* TASK REQUIREMENTS *
Quote exactly and only this range of lines in the data below: the line that holds "const q = stalk.attributes.position;" to the line that holds "mesh.rotation.y = random() * 6;", both included.

* TASK MATERIAL *

┄┄┄┄┄┄┄┄┄┄

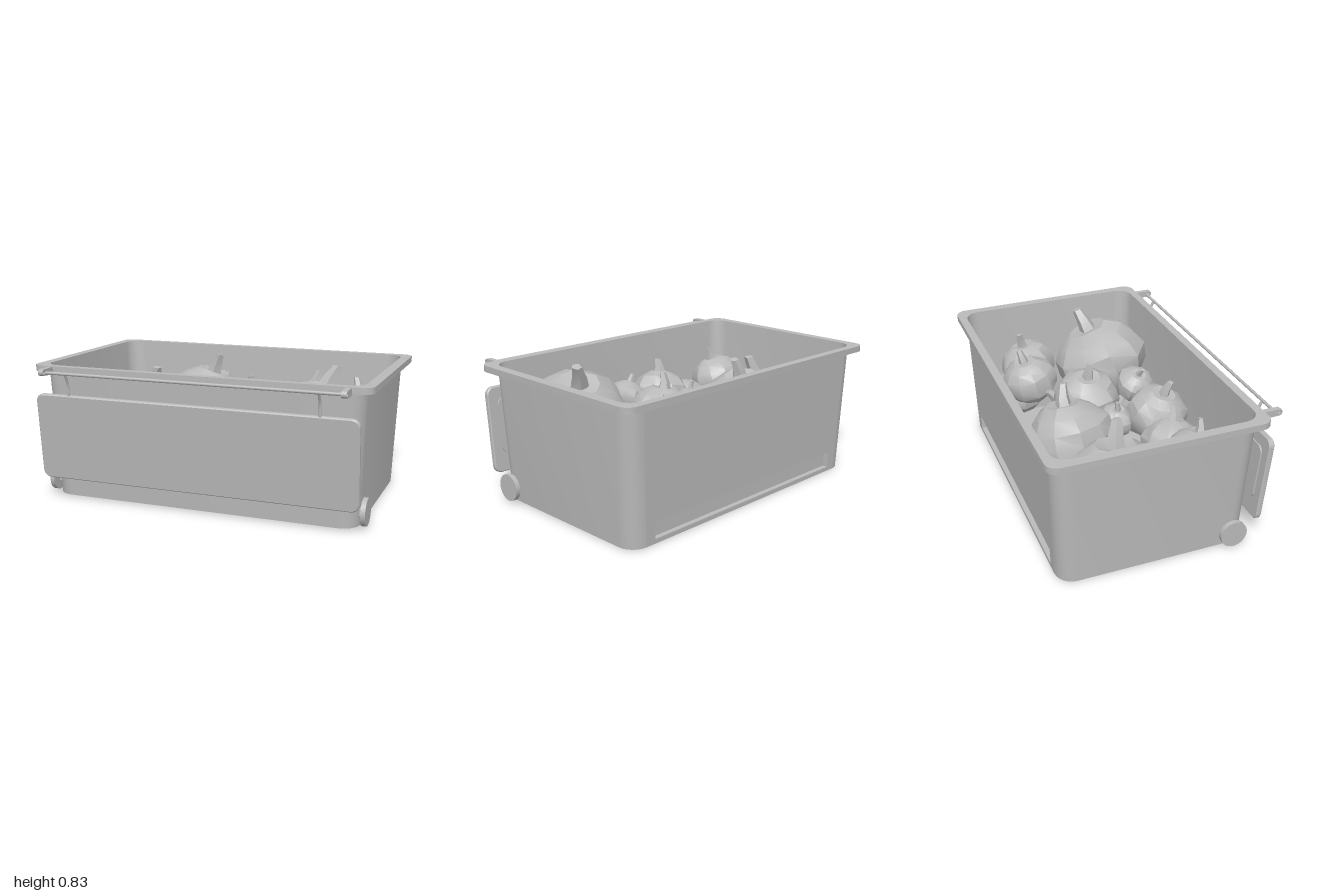
import * as THREE from 'three';
import { toCreasedNormals, mergeVertices } from 'three/addons/utils/BufferGeometryUtils.js';

const grey = new THREE.MeshStandardMaterial({ color: 0xbababa, side: THREE.DoubleSide });
grey.name = 'plain grey';

function add(parent, name, geometry, x = 0, y = 0, z = 0) {
  const mesh = new THREE.Mesh(geometry, grey);
  mesh.name = name;
  mesh.position.set(x, y, z);
  parent.add(mesh);
  return mesh;
}

function geometryFrom(positions) {
  const g = new THREE.BufferGeometry();
  g.setAttribute('position', new THREE.Float32BufferAttribute(positions, 3));
  g.computeVertexNormals();
  return g;
}

// Rounded rectangle cross-section: half width, back z, front z, corner radius, height
const SEG = 6;
function ring([hx, z0, z1, r, y]) {
  const pts = [];
  [[1, z1 - r], [-1, z1 - r], [-1, z0 + r], [1, z0 + r]].forEach(([s, cz], q) => {
    for (let i = 0; i <= SEG; i++) {
      const a = (q + i / SEG) * Math.PI / 2;
      pts.push([s * (hx - r) + r * Math.cos(a), y, cz + r * Math.sin(a)]);
    }
  });
  return pts;
}

// Slot opening in the back wall
const SLOT = { x: 0.76, y0: 0.025, y1: 0.125, z: -0.572 };

function backWall(low, high) {
  const xl = low[0] - low[3], xh = high[0] - high[3];
  const shape = new THREE.Shape([[-xl, low[4]], [xl, low[4]], [xh, high[4]], [-xh, high[4]]]
    .map((p) => new THREE.Vector2(...p)));
  shape.holes.push(new THREE.Path([[-SLOT.x, SLOT.y0], [-SLOT.x, SLOT.y1], [SLOT.x, SLOT.y1], [SLOT.x, SLOT.y0]]
    .map((p) => new THREE.Vector2(...p))));
  const g = new THREE.ShapeGeometry(shape);
  const p = g.attributes.position;
  for (let i = 0; i < p.count; i++) {
    p.setZ(i, THREE.MathUtils.mapLinear(p.getY(i), low[4], high[4], low[1], high[1]));
  }
  g.computeVertexNormals();
  return g;
}

function buildTub(root) {
  const tub = new THREE.Group();
  tub.name = 'tub';
  const sections = [
    [0.92, -0.605, 0.48, 0.1, 0], [0.95, -0.622, 0.524, 0.1, 0.755],
    [1, -0.665, 0.565, 0.065, 0.755], [1, -0.665, 0.565, 0.065, 0.791],
    [0.943, -0.617, 0.518, 0.09, 0.791], [0.907, -0.592, 0.467, 0.09, 0.015],
  ];
  const rings = sections.map(ring);
  const n = rings[0].length, backEdge = 3 * (SEG + 1) - 1, pos = [];
  for (let k = 0; k < rings.length - 1; k++) {
    for (let j = 0; j < n; j++) {
      if (j === backEdge && (k === 0 || k === 4)) continue;
      const a = rings[k][j], b = rings[k + 1][j], m = (j + 1) % n;
      const c = rings[k + 1][m], d = rings[k][m];
      pos.push(...a, ...b, ...c, ...a, ...c, ...d);
    }
  }
  // Underside and inner floor
  const last = rings[rings.length - 1];
  for (let j = 0; j < n; j++) {
    const m = (j + 1) % n;
    pos.push(0, 0, 0, ...rings[0][j], ...rings[0][m]);
    pos.push(0, 0.015, 0, ...last[m], ...last[j]);
  }
  add(tub, 'tubShell', toCreasedNormals(geometryFrom(pos), 0.6));
  add(tub, 'outerBackWall', backWall(sections[0], sections[1]));
  add(tub, 'innerBackWall', backWall(sections[5], sections[4]));

  // Recessed slot pressed into the back wall
  const h = SLOT.y1 - SLOT.y0, d = SLOT.z + 0.606, my = (SLOT.y0 + SLOT.y1) / 2, mz = SLOT.z - d / 2;
  add(tub, 'slotBack', new THREE.BoxGeometry(SLOT.x * 2, h, 0.008), 0, my, SLOT.z);
  for (const s of [-1, 1]) {
    add(tub, 'slotEnd', new THREE.BoxGeometry(0.004, h, d), s * SLOT.x, my, mz);
    add(tub, 'slotLedge', new THREE.BoxGeometry(SLOT.x * 2, 0.004, d), 0, my + s * h / 2, mz);
  }
  tub.rotation.x = -0.009;
  tub.position.y = 0.005;
  root.add(tub);
}

function buildWheelsAndHinge(root) {
  const arm = new THREE.Shape();
  arm.moveTo(0.53, 0.757);
  arm.lineTo(0.58, 0.757);
  arm.lineTo(0.645, 0.76);
  arm.absarc(0.648, 0.779, 0.019, -Math.PI / 2, Math.PI / 2, false);
  arm.lineTo(0.53, 0.798);
  const eye = new THREE.Path();
  eye.absarc(0.65, 0.779, 0.009, 0, Math.PI * 2, true);
  arm.holes.push(eye);
  const armGeo = new THREE.ExtrudeGeometry(arm, { depth: 0.03, bevelEnabled: false, curveSegments: 8 });
  armGeo.rotateY(-Math.PI / 2);
  const wire = new THREE.CatmullRomCurve3([[0.63, 0.772], [0.618, 0.75], [0.602, 0.71], [0.598, 0.64]]
    .map(([z, y]) => new THREE.Vector3(0, y, z)));
  const wireGeo = new THREE.TubeGeometry(wire, 12, 0.008, 6);
  const wheelGeo = new THREE.CylinderGeometry(0.079, 0.079, 0.027, 32);
  wheelGeo.rotateZ(Math.PI / 2);
  for (const s of [-1, 1]) {
    add(root, 'wheel', wheelGeo, s * 0.951, 0.091, 0.395);
    add(root, 'axle', new THREE.BoxGeometry(0.06, 0.045, 0.045), s * 0.915, 0.091, 0.39);
    add(root, 'hingeArm', armGeo, s * 0.875 + 0.015, 0, 0);
    add(root, 'panelHook', wireGeo, s * 0.738, 0, 0);
  }
  const bar = new THREE.CylinderGeometry(0.009, 0.009, 1.74, 10);
  bar.rotateZ(Math.PI / 2);
  add(root, 'hingeBar', bar, 0, 0.776, 0.632);
}

function roundedPanel(w, h, r, depth, bevel) {
  const s = new THREE.Shape(), x = w / 2 - r, y = h / 2 - r;
  [[x, y], [-x, y], [-x, -y], [x, -y]].forEach(([cx, cy], q) =>
    s.absarc(cx, cy, r, q * Math.PI / 2, (q + 1) * Math.PI / 2, false));
  s.closePath();
  const g = new THREE.ExtrudeGeometry(s, {
    depth, curveSegments: 6, bevelEnabled: bevel > 0, bevelSize: bevel,
    bevelThickness: bevel, bevelOffset: -bevel, bevelSegments: 1,
  });
  g.translate(0, 0, -depth / 2);
  return g;
}

// Hanging front panel, leaning in towards its foot
function buildPanel(root) {
  const panel = new THREE.Group();
  panel.name = 'frontPanel';
  add(panel, 'panelBoard', roundedPanel(1.9, 0.512, 0.045, 0.02, 0.006));
  add(panel, 'panelBack', roundedPanel(1.78, 0.33, 0.04, 0.012, 0), 0, 0.02, -0.02);
  panel.position.set(0, 0.39, 0.569);
  panel.rotation.x = 0.09;
  root.add(panel);
}

let seed = 7;
const random = () => (seed = (seed * 16807) % 2147483647) / 2147483647;

function buildGourd(root, [x, y, z, r, sx, sz]) {
  const gourd = new THREE.Group();
  gourd.name = 'gourd';
  // Irregular squashed ball with a dip at the crown
  let body = new THREE.SphereGeometry(1, 10, 8);
  body.deleteAttribute('uv');
  body.deleteAttribute('normal');
  body = mergeVertices(body, 1e-4);
  const p = body.attributes.position;
  for (let i = 0; i < p.count; i++) {
    const px = p.getX(i), py = p.getY(i), pz = p.getZ(i), k = r * (0.97 + random() * 0.08);
    const dip = Math.abs(py) > 0.99 ? 0.84 : 1;
    p.setXYZ(i, px * k, py * k * 0.86 * dip, pz * k);
  }
  add(gourd, 'gourdBody', toCreasedNormals(body, 0.5));
  // Bent, tapering stalk
  const stalk = new THREE.CylinderGeometry(r * 0.1, r * 0.2, r * 0.55, 5, 2);
  stalk.translate(0, r * 0.27, 0);
  const q = stalk.attributes.position;
  for (let i = 0; i < q.count; i++) q.setX(i, q.getX(i) + (q.getY(i) ** 2) / r * 0.4);
  const mesh = add(gourd, 'gourdStalk', toCreasedNormals(stalk, 0.4), 0, r * 0.7, 0);
  mesh.rotation.y = random() * 6;
  // Lean the crown towards the stalk's place
  gourd.quaternion.setFromUnitVectors(new THREE.Vector3(0, 1, 0),
    new THREE.Vector3(sx - x, r * 0.9, sz - z).normalize());
  gourd.position.set(x, y, z);
  root.add(gourd);
}

export function createModel() {
  const root = new THREE.Group();
  root.name = 'tubOfGourds';
  buildTub(root);
  buildWheelsAndHinge(root);
  buildPanel(root);
  // Centre x, y, z, radius, stalk x, z
  [
    [-0.61, 0.34, -0.17, 0.3, -0.57, -0.16], [-0.26, 0.48, -0.31, 0.25, -0.2, -0.34],
    [-0.67, 0.47, 0.27, 0.17, -0.65, 0.32], [-0.34, 0.36, 0.28, 0.175, -0.3, 0.33],
    [-0.14, 0.45, 0.28, 0.185, -0.18, 0.31], [-0.14, 0.45, 0.01, 0.11, -0.16, 0.02],
    [0.17, 0.46, -0.06, 0.2, 0.14, -0.06], [0.21, 0.25, -0.13, 0.235, 0.26, -0.23],
    [0.16, 0.5, 0.26, 0.12, 0.11, 0.27], [0.11, 0.32, 0.32, 0.17, 0.1, 0.32],
    [0.6, 0.48, 0.2, 0.3, 0.65, 0.1], [0.45, 0.5, -0.34, 0.17, 0.45, -0.38],
    [0.73, 0.47, -0.27, 0.18, 0.74, -0.31], [0.65, 0.32, -0.37, 0.165, 0.65, -0.38],
    [-0.08, 0.35, -0.38, 0.13, -0.06, -0.38],
  ].forEach((g) => buildGourd(root, g));
  return root;
}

┄┄┄┄┄┄┄┄┄┄

* YOUR SOLUTION *
  const q = stalk.attributes.position;
  for (let i = 0; i < q.count; i++) q.setX(i, q.getX(i) + (q.getY(i) ** 2) / r * 0.4);
  const mesh = add(gourd, 'gourdStalk', toCreasedNormals(stalk, 0.4), 0, r * 0.7, 0);
  mesh.rotation.y = random() * 6;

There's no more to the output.